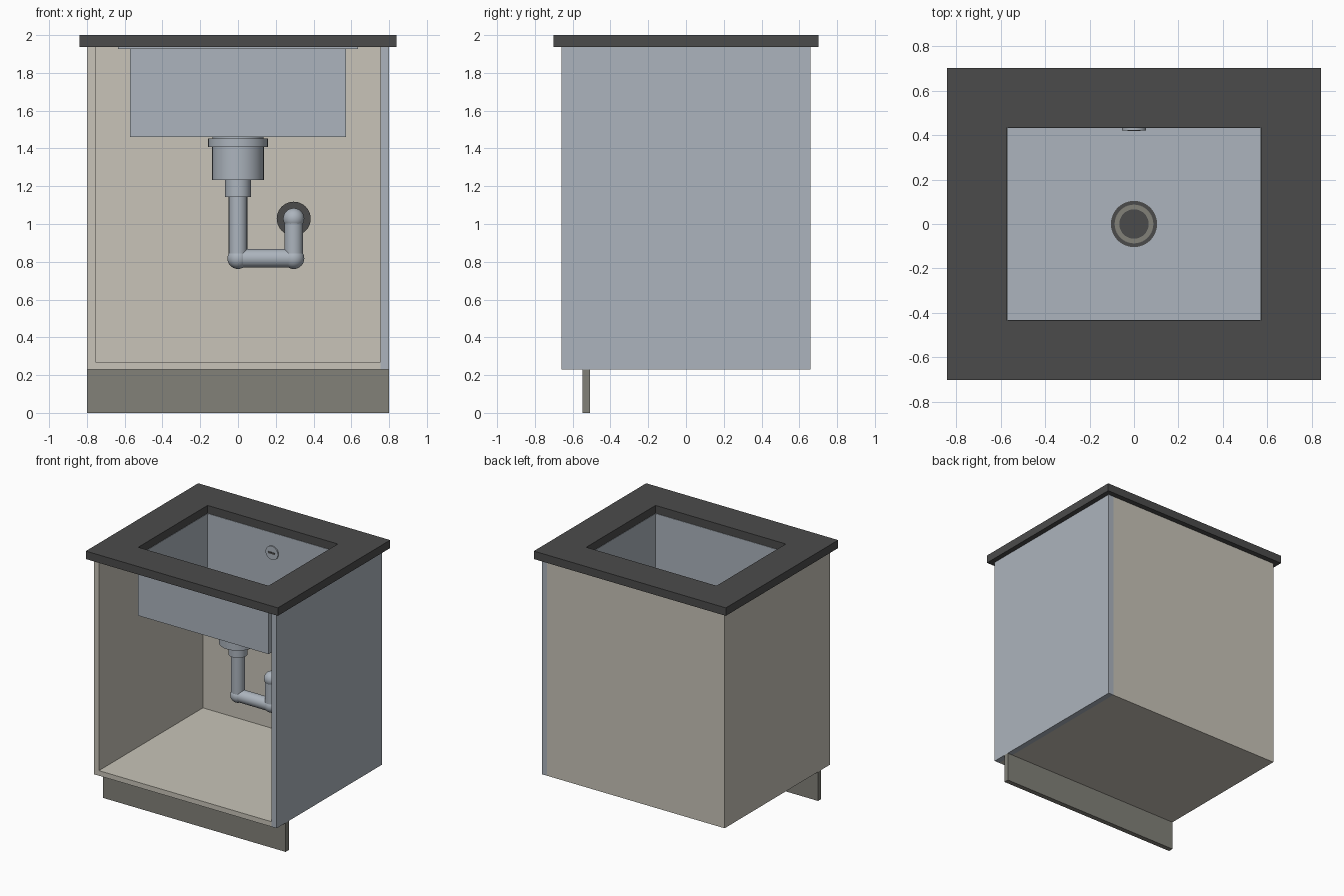
import bpy, bmesh, math
from mathutils import Vector

if "Cube" in bpy.data.objects:
    bpy.data.objects.remove(bpy.data.objects["Cube"])


def mat(name, rgb):
    m = bpy.data.materials.new(name)
    lin = [((c / 255 + 0.055) / 1.055) ** 2.4 for c in rgb]
    m.diffuse_color = (*lin, 1)
    m.use_nodes = True
    m.node_tree.nodes["Principled BSDF"].inputs["Base Color"].default_value = m.diffuse_color
    return m


BEIGE = mat("beige board", (200, 196, 184))
STEEL = mat("blue grey steel", (172, 180, 189))
DARK = mat("dark worktop", (75, 75, 75))
GREY = mat("warm grey", (130, 129, 121))


def finish(bm, name, material, smooth=False):
    bmesh.ops.recalc_face_normals(bm, faces=bm.faces)
    me = bpy.data.meshes.new(name)
    bm.to_mesh(me)
    bm.free()
    ob = bpy.data.objects.new(name, me)
    bpy.context.collection.objects.link(ob)
    me.materials.append(material)
    if smooth:
        bpy.ops.object.select_all(action='DESELECT')
        ob.select_set(True)
        bpy.context.view_layer.objects.active = ob
        bpy.ops.object.shade_smooth_by_angle(angle=math.radians(35))
    return ob


def box(name, x, y, z, material):
    bm = bmesh.new()
    bmesh.ops.create_cube(bm, size=1)
    for v in bm.verts:
        v.co = [a[0] + (c + 0.5) * (a[1] - a[0]) for a, c in zip((x, y, z), v.co)]
    return finish(bm, name, material)


def rod(name, a, b, r, material, sides=40):
    a, b = Vector(a), Vector(b)
    bm = bmesh.new()
    bmesh.ops.create_cone(bm, cap_ends=True, segments=sides, radius1=r, radius2=r,
                          depth=(b - a).length)
    q = Vector((0, 0, 1)).rotation_difference(b - a)
    for v in bm.verts:
        v.co = q @ v.co + (a + b) / 2
    return finish(bm, name, material, True)


def ball(name, c, r, material):
    bm = bmesh.new()
    bmesh.ops.create_uvsphere(bm, u_segments=32, v_segments=16, radius=r)
    bmesh.ops.translate(bm, verts=bm.verts, vec=c)
    return finish(bm, name, material, True)


def loft(name, loops, material, closed):
    # rectangles (half x, half y, z) joined one after another
    bm = bmesh.new()
    rings = [[bm.verts.new((sx * hx, sy * hy, z)) for sx, sy in
              ((-1, -1), (1, -1), (1, 1), (-1, 1))] for hx, hy, z in loops]
    pairs = list(zip(rings, rings[1:]))
    if closed:
        pairs.append((rings[-1], rings[0]))
    else:
        bm.faces.new(rings[0])
        bm.faces.new(rings[-1])
    for p, q in pairs:
        for i in range(4):
            j = (i + 1) % 4
            bm.faces.new((p[i], p[j], q[j], q[i]))
    return finish(bm, name, material)


# Cabinet carcass
box("left_panel", (-0.8, -0.755), (-0.66, 0.66), (0.23, 1.937), BEIGE)
box("right_panel", (0.755, 0.8), (-0.66, 0.66), (0.23, 1.937), STEEL)
box("bottom_panel", (-0.755, 0.755), (-0.66, 0.66), (0.23, 0.27), BEIGE)
box("back_panel", (-0.755, 0.755), (0.64, 0.66), (0.27, 1.937), BEIGE)
box("kickboard", (-0.8, 0.8), (-0.547, -0.508), (0, 0.23), GREY)

# Worktop with a rectangular opening
loft("worktop", [(0.84, 0.702, 1.937), (0.84, 0.702, 2), (0.57, 0.433, 2),
                 (0.57, 0.433, 1.937)], DARK, True)

# Sink bowl: thin shell with a flange under the worktop
loft("sink_bowl", [(0.572, 0.435, 1.46), (0.572, 0.435, 1.926), (0.635, 0.498, 1.926),
                   (0.635, 0.498, 1.9365), (0.568, 0.431, 1.9365),
                   (0.568, 0.431, 1.466)], STEEL, False)

# Drain in the bowl floor
rod("drain_rim", (0, 0, 1.462), (0, 0, 1.470), 0.104, DARK)
rod("drain_ring", (0, 0, 1.462), (0, 0, 1.473), 0.087, GREY)
rod("drain_opening", (0, 0, 1.462), (0, 0, 1.476), 0.066, DARK)

# Overflow on the back wall
rod("overflow_plate", (0, 0.432, 1.78), (0, 0.421, 1.78), 0.054, STEEL)
box("overflow_slot", (-0.03, 0.03), (0.418, 0.422), (1.773, 1.787), DARK)

# Strainer body below the bowl
for name, r, z0, z1 in (("strainer_neck", 0.135, 1.452, 1.46), ("strainer_nut", 0.158, 1.408, 1.452),
                        ("strainer_cup", 0.137, 1.232, 1.408), ("pipe_collar", 0.068, 1.142, 1.232)):
    rod(name, (0, 0, z0), (0, 0, z1), r, STEEL)

# Trap pipes with round elbows
path = [(0, 0, 1.142), (0, 0, 0.818), (0.295, 0, 0.818), (0.295, 0, 1.028), (0.295, 0.64, 1.028)]
for i, (a, b) in enumerate(zip(path, path[1:])):
    rod(f"trap_pipe_{i + 1}", a, b, 0.049, STEEL)
for i, p in enumerate(path[1:4]):
    ball(f"trap_elbow_{i + 1}", p, 0.056, STEEL)
rod("wall_flange", (0.295, 0.615, 1.028), (0.295, 0.64, 1.028), 0.09, DARK)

################

What to do
How many of the lines above contain the string "Vector"? Give the count alone.

Expected answer
3